[Records contained in a dataset]
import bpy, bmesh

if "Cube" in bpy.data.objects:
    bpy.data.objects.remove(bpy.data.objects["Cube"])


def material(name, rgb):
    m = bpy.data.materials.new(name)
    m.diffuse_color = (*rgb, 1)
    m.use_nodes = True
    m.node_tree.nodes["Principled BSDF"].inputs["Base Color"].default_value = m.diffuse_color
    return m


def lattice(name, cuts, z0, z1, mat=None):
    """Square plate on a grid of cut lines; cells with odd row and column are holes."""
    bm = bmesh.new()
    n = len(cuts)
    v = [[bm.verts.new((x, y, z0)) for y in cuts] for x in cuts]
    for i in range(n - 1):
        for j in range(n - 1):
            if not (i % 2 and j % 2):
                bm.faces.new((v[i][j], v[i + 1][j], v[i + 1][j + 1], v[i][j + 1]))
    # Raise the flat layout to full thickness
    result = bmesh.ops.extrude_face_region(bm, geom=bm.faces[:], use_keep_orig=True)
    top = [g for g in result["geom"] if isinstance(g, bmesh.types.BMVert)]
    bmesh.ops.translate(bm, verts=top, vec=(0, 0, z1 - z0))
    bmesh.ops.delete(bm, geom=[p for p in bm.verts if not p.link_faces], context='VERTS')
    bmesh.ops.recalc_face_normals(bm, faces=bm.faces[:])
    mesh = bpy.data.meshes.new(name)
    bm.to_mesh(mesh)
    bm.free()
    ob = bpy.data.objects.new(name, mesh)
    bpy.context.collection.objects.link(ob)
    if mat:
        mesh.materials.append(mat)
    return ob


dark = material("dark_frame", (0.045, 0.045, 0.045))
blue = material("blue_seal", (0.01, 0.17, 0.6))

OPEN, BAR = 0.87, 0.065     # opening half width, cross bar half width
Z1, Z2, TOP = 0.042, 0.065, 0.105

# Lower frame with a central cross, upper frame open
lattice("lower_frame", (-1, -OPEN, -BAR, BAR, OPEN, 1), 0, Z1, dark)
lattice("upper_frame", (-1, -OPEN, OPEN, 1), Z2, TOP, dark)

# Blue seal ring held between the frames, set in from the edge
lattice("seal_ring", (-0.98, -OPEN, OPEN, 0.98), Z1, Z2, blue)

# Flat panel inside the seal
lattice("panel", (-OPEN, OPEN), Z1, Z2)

§ **Exercise aim**: After locating the line with "# Lower frame", please repeat it and every line after it exactly, through the end of the data above.

§ **Task result**:
# Lower frame with a central cross, upper frame open
lattice("lower_frame", (-1, -OPEN, -BAR, BAR, OPEN, 1), 0, Z1, dark)
lattice("upper_frame", (-1, -OPEN, OPEN, 1), Z2, TOP, dark)

# Blue seal ring held between the frames, set in from the edge
lattice("seal_ring", (-0.98, -OPEN, OPEN, 0.98), Z1, Z2, blue)

# Flat panel inside the seal
lattice("panel", (-OPEN, OPEN), Z1, Z2)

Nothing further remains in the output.